Grady Hendrix returns with his much-anticipated novel, HOW TO SELL A HAUNTED HOUSE. The story follows a pair of siblings, Louise and Mark, who have recently inherited their parents’ home following their tragic deaths in a car accident. Having flown across the country from California, Louise arrives to find her brother already taking charge of the estate and moving forward without her authorization. While the two will get into more than a few spats prior to meeting with a lawyer to uncover the terms of their parents’ will, their shattered relationship is the least of their worries. The pair begin uncovering nefarious actions on the part of their dearly departed mother’s doll collection and as past trauma begins to bubble to the surface, the two see their childhood home under a new vile light.

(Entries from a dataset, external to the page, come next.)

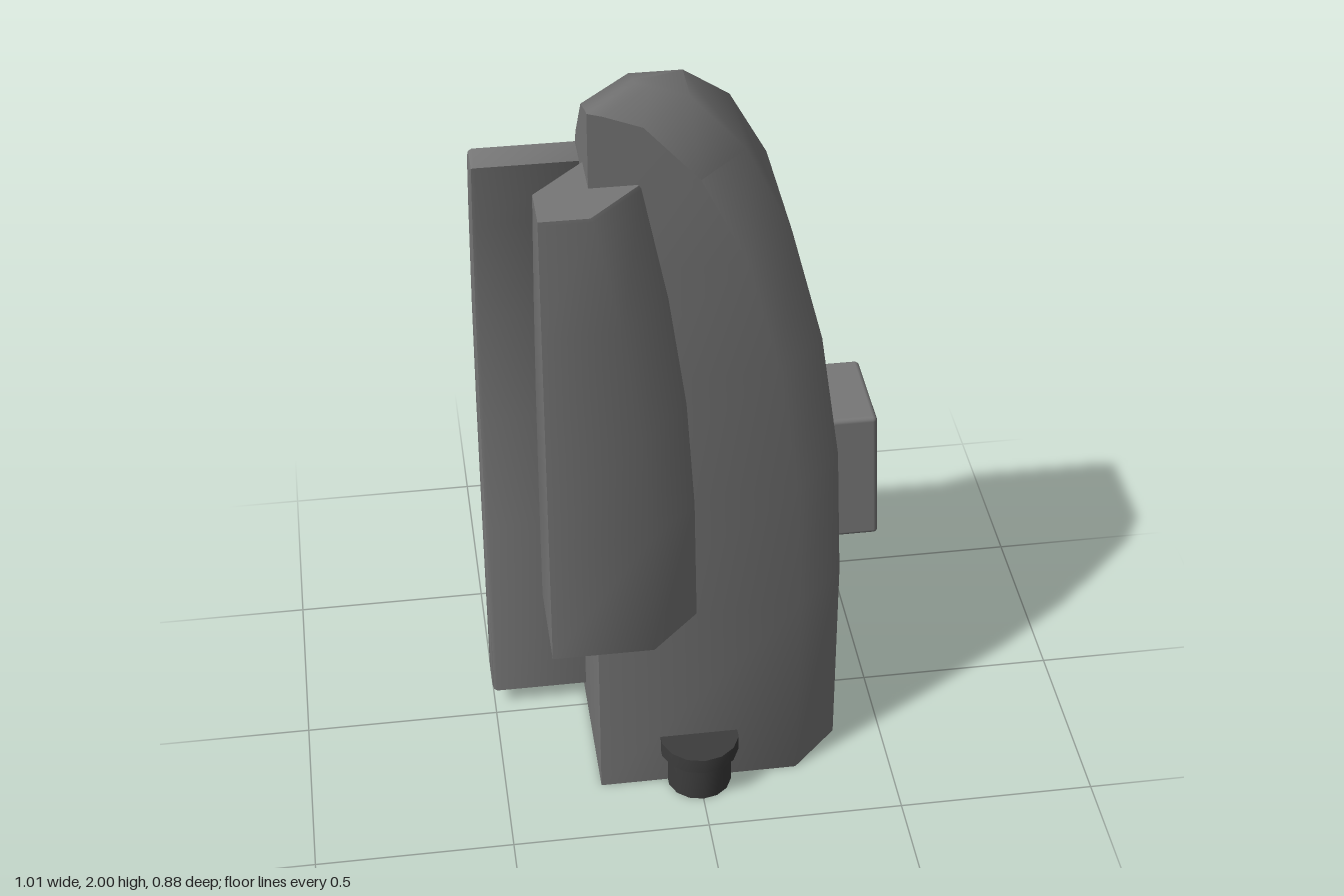
import * as THREE from 'three';
import { toCreasedNormals } from 'three/addons/utils/BufferGeometryUtils.js';
import { RoundedBoxGeometry } from 'three/addons/geometries/RoundedBoxGeometry.js';

const grey = new THREE.MeshStandardMaterial({ color: 0x777777 });
const dark = new THREE.MeshStandardMaterial({ color: 0x3c3c3c });

function add(group, name, geometry, material = grey) {
  const mesh = new THREE.Mesh(geometry, material);
  mesh.name = name;
  group.add(mesh);
  return mesh;
}

// Tower with a fixed front right corner (x0, z1). Its far sides draw in by an
// inset that grows with height; two opposite corners are chamfered by c.
function curvedTower(x0, z1, width, c, levels) {
  const pos = [], index = [], n = 6;
  for (const [y, inset] of levels) {
    const w = width - inset, a = Math.max(w - c, 0), b = Math.min(c, w);
    const ring = [[0, 0], [a, 0], [w, b], [w, w], [b, w], [0, a]];
    for (const [u, v] of ring) pos.push(x0 + u, y, z1 - v);
  }
  const last = (levels.length - 1) * n;
  for (let k = 0; k < last; k += n) {
    for (let i = 0; i < n; i++) {
      const a = k + i, b = k + (i + 1) % n;
      index.push(a, b, b + n, a, b + n, a + n);
    }
  }
  for (let i = 1; i < n - 1; i++) {
    index.push(0, i + 1, i, last, last + i, last + i + 1);
  }
  const g = new THREE.BufferGeometry();
  g.setAttribute('position', new THREE.Float32BufferAttribute(pos, 3));
  g.setIndex(index);
  return toCreasedNormals(g, 0.9);
}

// Rounded box whose outer face (+z) leans inward towards the top
function leaningBox(width, height, depth, lean) {
  const g = new RoundedBoxGeometry(width, height, depth, 2, 0.012);
  const p = g.attributes.position;
  for (let i = 0; i < p.count; i++) {
    if (p.getZ(i) > 0) p.setZ(i, p.getZ(i) - lean * (p.getY(i) / height + 0.5));
  }
  return g;
}

export function createModel() {
  const model = new THREE.Group();
  model.name = 'tower';

  // Main body, curving up to a diagonal ridge
  add(model, 'mainBody', curvedTower(-0.255, 0.317, 0.632, 0.122, [
    [0, 0], [0.55, 0], [0.92, 0.016], [1.27, 0.066], [1.58, 0.146],
    [1.81, 0.256], [1.955, 0.385], [1.99, 0.475], [2, 0.512],
  ]));

  // Smaller curved block wrapping the front right corner
  add(model, 'cornerBlock', curvedTower(-0.38, 0.442, 0.372, 0.122, [
    [0.555, 0], [0.9, 0.006], [1.2, 0.026], [1.5, 0.068], [1.8, 0.128], [1.81, 0.134],
  ]));

  // Curved fin on the right side, drawn in the z-y plane
  const back = [[-0.14, 0.05], [-0.14, 0.6], [-0.127, 0.95], [-0.088, 1.28], [-0.02, 1.58], [0.04, 1.77]];
  const front = back.map(([z, y]) => [z + 0.11 - 0.012 * y, y]).reverse();
  const shape = new THREE.Shape([...back, ...front].map(([z, y]) => new THREE.Vector2(z, y)));
  const fin = new THREE.ExtrudeGeometry(shape, {
    depth: 0.25, bevelSize: 0.012, bevelThickness: 0.012, bevelOffset: -0.012, bevelSegments: 2,
  });
  fin.rotateY(-Math.PI / 2);
  fin.translate(-0.243, 0, 0);
  add(model, 'sideFin', toCreasedNormals(fin, 0.6));

  // Boxes on the left side and on the back
  const sideBox = add(model, 'sideBox', leaningBox(0.258, 0.37, 0.18, 0.016));
  sideBox.rotation.y = Math.PI / 2;
  sideBox.position.set(0.412, 0.74, -0.06);
  const backBox = add(model, 'backBox', leaningBox(0.505, 0.37, 0.18, 0.016));
  backBox.rotation.y = Math.PI;
  backBox.position.set(0.123, 0.74, -0.352);

  // Dark knob half sunk into the foot of the front
  const knob = new THREE.Group();
  knob.name = 'knob';
  knob.position.z = 0.32;
  const parts = [['knobStem', 0.083, 0.12, 0], ['knobCap', 0.102, 0.042, 0.107]];
  for (const [name, r, h, y] of parts) {
    const g = new THREE.CylinderGeometry(r, r, h, 14);
    g.translate(0, y + h / 2, 0);
    add(knob, name, toCreasedNormals(g, 0.6), dark);
  }
  model.add(knob);
  return model;
}
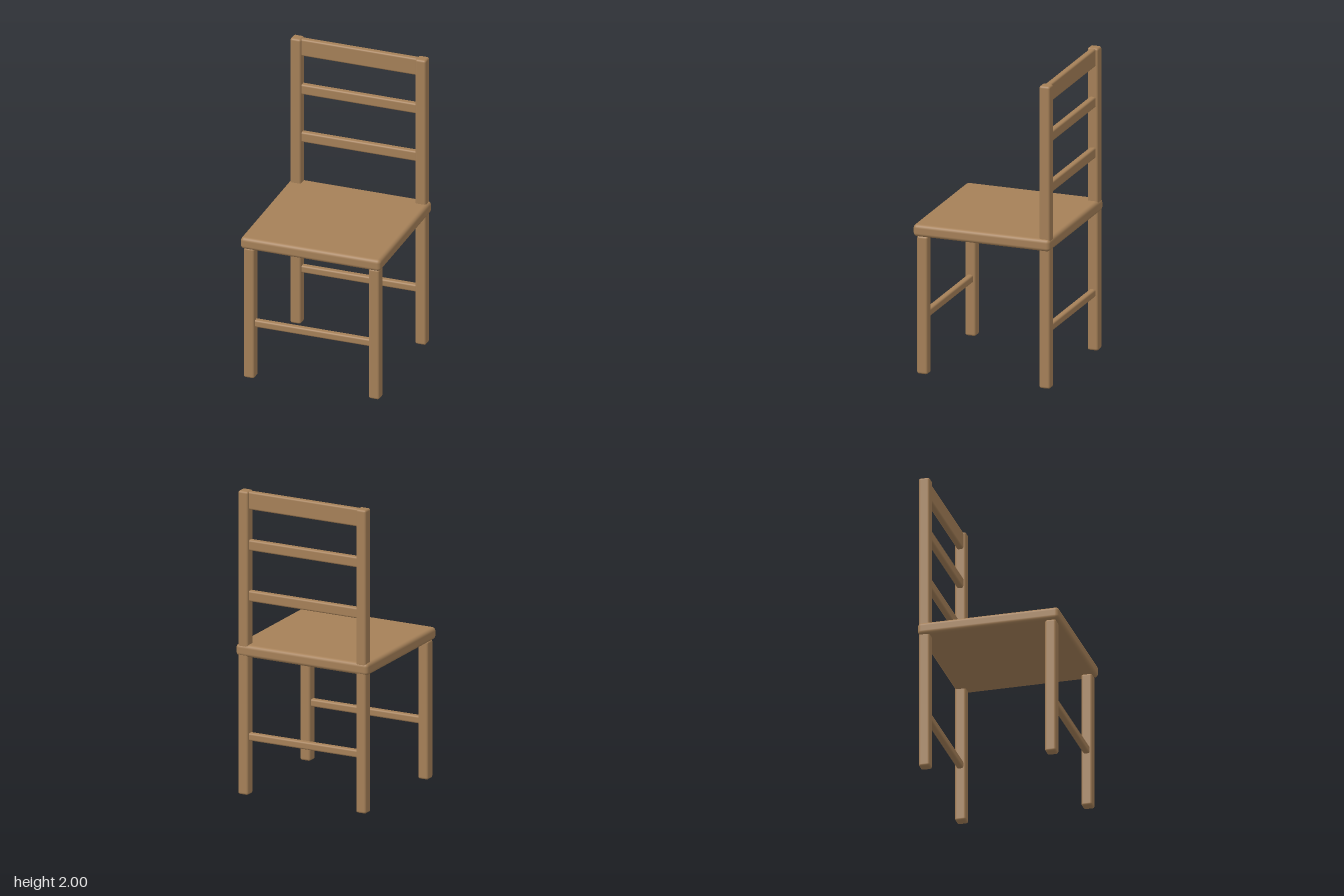
import * as THREE from 'three';
import { RoundedBoxGeometry } from 'three/addons/geometries/RoundedBoxGeometry.js';

export function createModel() {
  const chair = new THREE.Group();
  chair.name = 'chair';
  const wood = new THREE.MeshStandardMaterial({ color: 0xa58058 });
  wood.name = 'wood';

  // Softly rounded wooden bar spanning [min, max] on each axis
  function bar(name, [x0, x1], [y0, y1], [z0, z1], radius) {
    const geometry = new RoundedBoxGeometry(x1 - x0, y1 - y0, z1 - z0, 3, radius);
    const mesh = new THREE.Mesh(geometry, wood);
    mesh.name = name;
    mesh.position.set((x0 + x1) / 2, (y0 + y1) / 2, (z0 + z1) / 2);
    chair.add(mesh);
  }

  // Seat board
  bar('seat', [-0.472, 0.472], [0.91, 0.99], [-0.463, 0.46], 0.024);

  // Front legs stop under the seat, back posts run up to the top rail
  for (const [side, x] of [['left', 0.421], ['right', -0.421]]) {
    const span = [x - 0.036, x + 0.036];
    bar(side + 'FrontLeg', span, [0, 0.912], [0.367, 0.439], 0.014);
    bar(side + 'BackPost', span, [0, 2], [-0.459, -0.387], 0.014);
  }

  // Backrest rails
  const width = [-0.395, 0.395];
  bar('topRail', width, [1.88, 1.998], [-0.444, -0.402], 0.012);
  bar('upperSlat', width, [1.61, 1.68], [-0.444, -0.402], 0.012);
  bar('lowerSlat', width, [1.275, 1.345], [-0.444, -0.402], 0.012);

  // Stretchers between the legs
  for (const [name, z] of [['frontStretcher', 0.403], ['backStretcher', -0.423]]) {
    bar(name, width, [0.357, 0.407], [z - 0.021, z + 0.021], 0.012);
  }

  return chair;
}
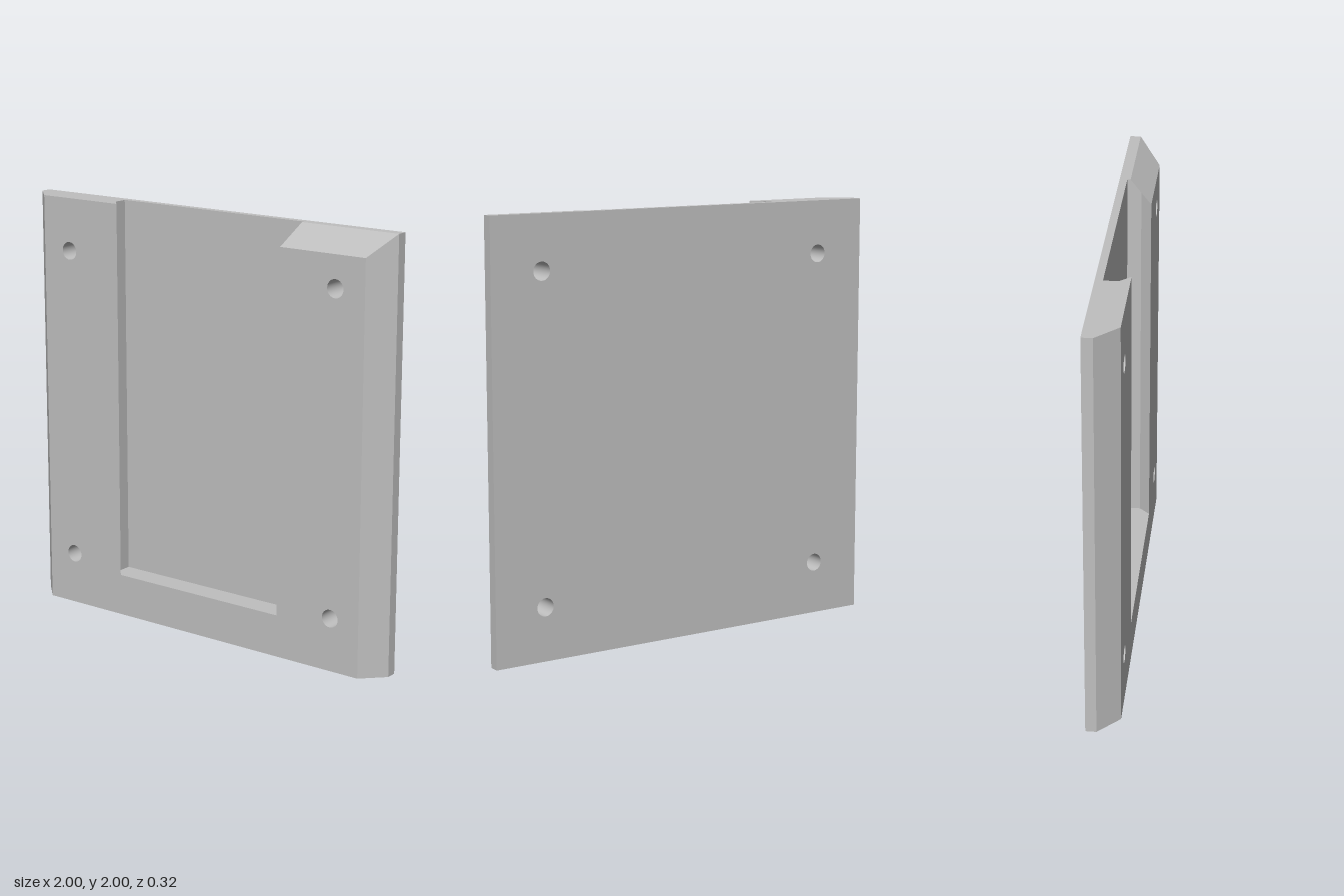
import * as THREE from 'three';

// Overall sizes in the plate's own frame (before its slight turn)
const W = 1.0015, H = 2, CH = 0.1, A = W - CH;      // half width, height, chamfer, half front face
const BACK = -0.0706, FRONT = BACK + 0.15, CUT = FRONT - CH;
const MOUTH = 0.46, POCKET = 0.505, LEDGE = 0.2;    // undercut pocket half widths and ledge height
const FLOOR = BACK + 0.035, LIP = FRONT - 0.05;
const HOLES = [[-0.75, 0.25], [0.75, 0.25], [-0.75, 1.75], [0.75, 1.75]], R = 0.042;

const shapeOf = pts => new THREE.Shape(pts.map(([x, y]) => new THREE.Vector2(x, y)));

// Flat convex face, corners counter-clockwise from outside
function facet(pts) {
  const pos = [];
  for (let i = 1; i < pts.length - 1; i++) pos.push(...pts[0], ...pts[i], ...pts[i + 1]);
  const g = new THREE.BufferGeometry();
  g.setAttribute('position', new THREE.Float32BufferAttribute(pos, 3));
  g.computeVertexNormals();
  return g;
}

// Upright face pierced by the four screw holes
function drilled(pts) {
  const s = shapeOf(pts);
  for (const [x, y] of HOLES) s.holes.push(new THREE.Path().absarc(x, y, R, 0, Math.PI * 2, true));
  return new THREE.ShapeGeometry(s, 16);
}

// Horizontal face from x, z corners
const upFace = (pts, y) =>
  new THREE.ShapeGeometry(shapeOf(pts.map(([x, z]) => [x, -z]))).rotateX(-Math.PI / 2).translate(0, y, 0);
const downFace = (pts, y) =>
  new THREE.ShapeGeometry(shapeOf(pts)).rotateX(Math.PI / 2).translate(0, y, 0);

export function createModel() {
  const grey = new THREE.MeshStandardMaterial({ color: 0xbfbfbf, side: THREE.DoubleSide });
  grey.name = 'plain grey';
  const plate = new THREE.Group();
  plate.name = 'plate';
  const add = (name, geometry) => {
    const mesh = new THREE.Mesh(geometry, grey);
    mesh.name = name;
    plate.add(mesh);
    return mesh;
  };

  // Front and back
  add('frontFace', drilled([
    [-A, 0], [A, 0], [A, H - CH], [MOUTH, H - CH], [MOUTH, LEDGE], [-MOUTH, LEDGE], [-MOUTH, H], [-A, H],
  ]).translate(0, 0, FRONT));
  add('backFace', drilled([[-W, 0], [W, 0], [W, H], [-W, H]]).rotateY(Math.PI).translate(0, 0, BACK));

  // Top and bottom
  add('bottomFace', downFace([[-W, BACK], [W, BACK], [W, CUT], [A, FRONT], [-A, FRONT], [-W, CUT]], 0));
  add('topFace', upFace([
    [-W, BACK], [W, BACK], [W, CUT], [POCKET, CUT], [POCKET, FLOOR], [-POCKET, FLOOR],
    [-POCKET, LIP], [-MOUTH, FRONT], [-A, FRONT], [-W, CUT],
  ], H));

  // Ends and chamfers
  add('rightEnd', facet([[-W, 0, BACK], [-W, 0, CUT], [-W, H, CUT], [-W, H, BACK]]));
  add('leftEnd', facet([[W, 0, CUT], [W, 0, BACK], [W, H, BACK], [W, H, CUT]]));
  add('rightChamfer', facet([[-W, 0, CUT], [-A, 0, FRONT], [-A, H, FRONT], [-W, H, CUT]]));
  add('leftChamfer', facet([[A, 0, FRONT], [W, 0, CUT], [W, H, CUT], [A, H - CH, FRONT]]));
  add('topChamfer', facet([
    [MOUTH, H - CH, FRONT], [A, H - CH, FRONT], [W, H, CUT], [POCKET, H, CUT], [POCKET, H - 0.05, LIP],
  ]));

  // Undercut pocket, open at the top
  add('pocketFloor', facet([[-POCKET, LEDGE, FLOOR], [POCKET, LEDGE, FLOOR], [POCKET, H, FLOOR], [-POCKET, H, FLOOR]]));
  add('pocketLedge', upFace([
    [-POCKET, FLOOR], [POCKET, FLOOR], [POCKET, LIP], [MOUTH, FRONT], [-MOUTH, FRONT], [-POCKET, LIP],
  ], LEDGE));
  add('pocketRightWall', facet([[-POCKET, LEDGE, LIP], [-POCKET, LEDGE, FLOOR], [-POCKET, H, FLOOR], [-POCKET, H, LIP]]));
  add('pocketRightUndercut', facet([[-MOUTH, LEDGE, FRONT], [-POCKET, LEDGE, LIP], [-POCKET, H, LIP], [-MOUTH, H, FRONT]]));
  add('pocketLeftWall', facet([
    [POCKET, LEDGE, FLOOR], [POCKET, LEDGE, LIP], [POCKET, H - 0.05, LIP], [POCKET, H, CUT], [POCKET, H, FLOOR],
  ]));
  add('pocketLeftUndercut', facet([
    [POCKET, LEDGE, LIP], [MOUTH, LEDGE, FRONT], [MOUTH, H - CH, FRONT], [POCKET, H - 0.05, LIP],
  ]));

  // Screw hole linings
  for (const [x, y] of HOLES) {
    add('screwHole', new THREE.CylinderGeometry(R, R, FRONT - BACK, 32, 1, true).rotateX(Math.PI / 2))
      .position.set(x, y, (FRONT + BACK) / 2);
  }

  // Slight turn about the upright axis
  plate.rotation.y = -THREE.MathUtils.degToRad(5);
  plate.position.x = -0.004;
  const model = new THREE.Group();
  model.name = 'mountingPlate';
  model.add(plate);
  return model;
}
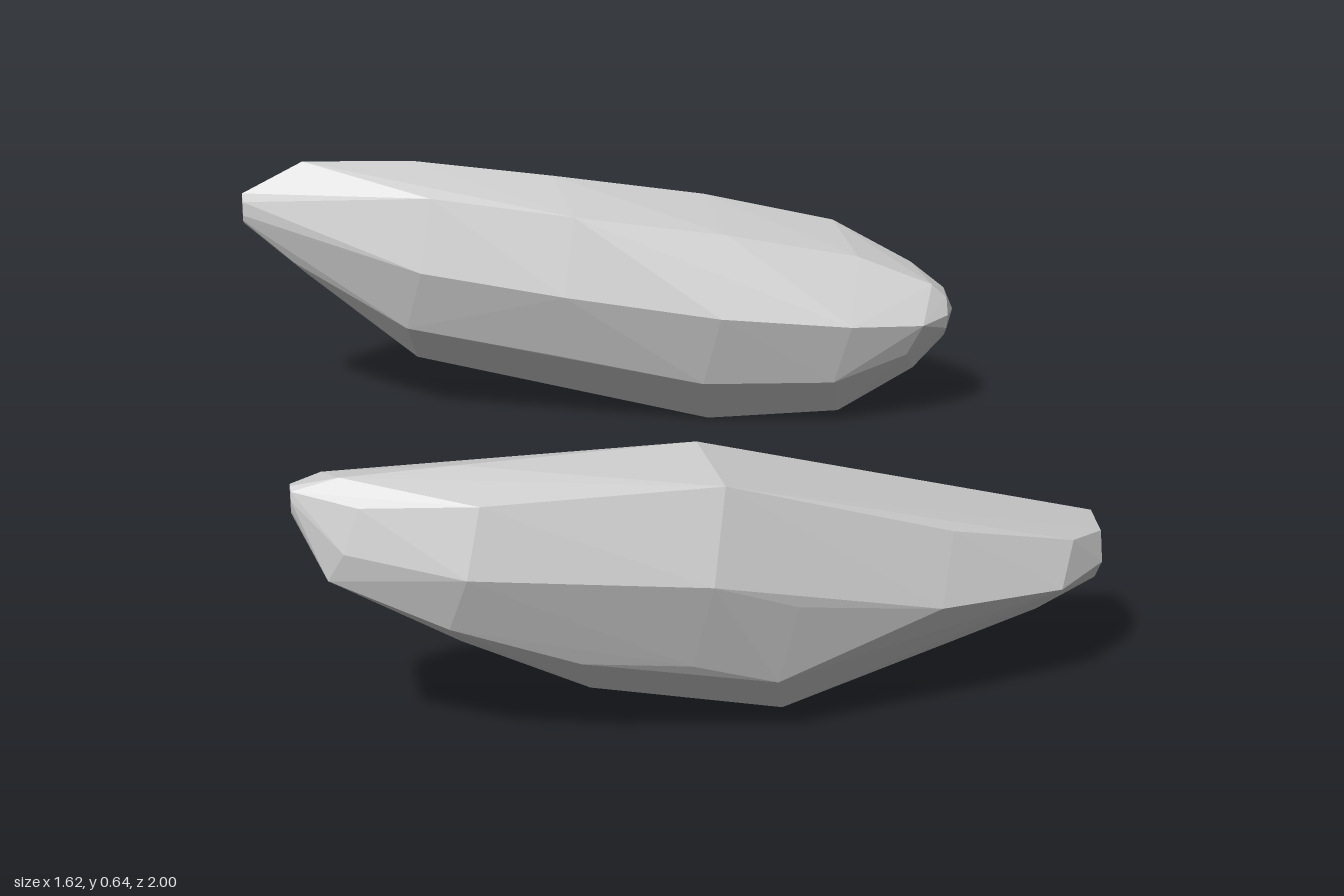
import * as THREE from 'three';
import { ConvexGeometry } from 'three/addons/geometries/ConvexGeometry.js';

// Stations along x: [x, frontZ, frontY, backZ, backY, topZ, topY, bottomZ, bottomY]
const FRONT_ROCK = [
  [-0.81, 0.855, 0.56, 0.825, 0.57, 0.84, 0.585, 0.84, 0.53],
  [-0.72, 0.91, 0.47, 0.79, 0.53, 0.85, 0.60, 0.86, 0.39],
  [-0.50, 0.975, 0.43, 0.725, 0.45, 0.84, 0.605, 0.85, 0.245],
  [-0.25, 0.97, 0.38, 0.675, 0.38, 0.81, 0.59, 0.82, 0.11],
  [-0.04, 0.995, 0.39, 0.62, 0.34, 0.79, 0.60, 0.81, 0.07],
  [0.13, 0.96, 0.32, 0.58, 0.30, 0.74, 0.53, 0.81, 0.03],
  [0.42, 0.91, 0.27, 0.53, 0.25, 0.70, 0.44, 0.68, 0.06],
  [0.68, 0.825, 0.25, 0.525, 0.22, 0.66, 0.355, 0.64, 0.13],
  [0.785, 0.735, 0.26, 0.535, 0.23, 0.64, 0.33, 0.62, 0.17],
];
const BACK_ROCK = [
  [-0.81, -0.80, 0.53, -0.825, 0.54, -0.81, 0.58, -0.81, 0.51],
  [-0.67, -0.775, 0.48, -0.915, 0.48, -0.83, 0.642, -0.83, 0.37],
  [-0.42, -0.68, 0.41, -0.985, 0.40, -0.83, 0.63, -0.82, 0.15],
  [-0.10, -0.605, 0.36, -1.0, 0.33, -0.79, 0.59, -0.77, 0.085],
  [0.25, -0.54, 0.31, -0.92, 0.29, -0.78, 0.53, -0.70, 0.0],
  [0.55, -0.517, 0.28, -0.84, 0.28, -0.75, 0.46, -0.65, 0.02],
  [0.72, -0.527, 0.27, -0.75, 0.26, -0.67, 0.375, -0.62, 0.13],
  [0.785, -0.56, 0.28, -0.65, 0.28, -0.61, 0.33, -0.59, 0.22],
];

// Eight-sided section: four extremes with a chamfer point between each pair.
// Fullness sets how far each of the four chamfers bulges.
function section([x, fz, fy, bz, by, tz, ty, oz, oy], stagger, fullness) {
  const ends = [[fz, fy], [tz, ty], [bz, by], [oz, oy]];
  const cz = (fz + bz + tz + oz) / 4;
  const cy = (fy + by + ty + oy) / 4;
  return ends.flatMap((a, j) => {
    const b = ends[(j + 1) % 4];
    const k = fullness[j];
    return [
      new THREE.Vector3(x, a[1], a[0]),
      new THREE.Vector3(
        x + (j % 2 ? -stagger : stagger),
        cy + k * (a[1] + b[1] - 2 * cy),
        cz + k * (a[0] + b[0] - 2 * cz)),
    ];
  });
}

// Faceted convex skin stretched over the sections and a blunt tip
function createRock(name, stations, fullness, tip) {
  const last = stations.length - 1;
  const points = stations.flatMap((s, i) =>
    section(s, i === 0 || i === last ? 0 : 0.03, fullness));
  points.push(tip);
  const mesh = new THREE.Mesh(
    new ConvexGeometry(points),
    new THREE.MeshStandardMaterial({ color: 0xcccccc, flatShading: true }));
  mesh.name = name;
  return mesh;
}

export function createModel() {
  const group = new THREE.Group();
  group.name = 'rockPair';
  group.add(createRock('frontRock', FRONT_ROCK,
    [0.76, 0.72, 0.64, 0.64], new THREE.Vector3(0.81, 0.28, 0.63)));
  group.add(createRock('backRock', BACK_ROCK,
    [0.72, 0.74, 0.67, 0.6], new THREE.Vector3(0.805, 0.28, -0.6)));
  return group;
}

I’ve read just about everything Hendrix has penned (outside of two of his early novels that are no longer in print) and I would be comfortable saying that HOW TO SELL A HAUNTED HOUSE is his best work to date. Not only is the book sufficiently creepy and unnerving in all the best ways, Hendrix absolutely nails the strain and long-standing grudges that can sometimes exist amongst adult siblings. Louise’s frustrations with her younger brother stemming from her belief that he is a forever-failure who gives up when things become difficult and Mark’s inability to see his older sister as anything but an overachieving, overbearing know-it-all made the tension between the two radiate from the pages.
I always feel a little weird when recommending Hendrix to horror-buffs. Is the book wet-your-pants scary? Not really. Are there moments where I was disturbed by what was happening? Absolutely. I’m not great when it comes to any type of damage inflicted to the eyes and there was a moment that had me wincing while reading in the small hours of the night, gripping the dust jacket and willing the scene to move on. The novel’s chief antagonist, a haunted puppet by the name of Pupkin, was devilishly sinister. There is a moment in the story’s third act that more than paid off the work Hendrix put in to build up this little bundle of plastic and fabric as a true threat.
If you’re already a fan of Grady Hendrix, I can confidently say you’ll enjoy this. It could be recency-bias, but I feel like HOW TO SELL A HAUNTED HOUSE is his most character-driven story yet. You really got into the heads of his protagonists on what feels like a deeper level than ever before and when Hendrix is dealing with themes of selective memory, it makes the story that much more interesting and memorable.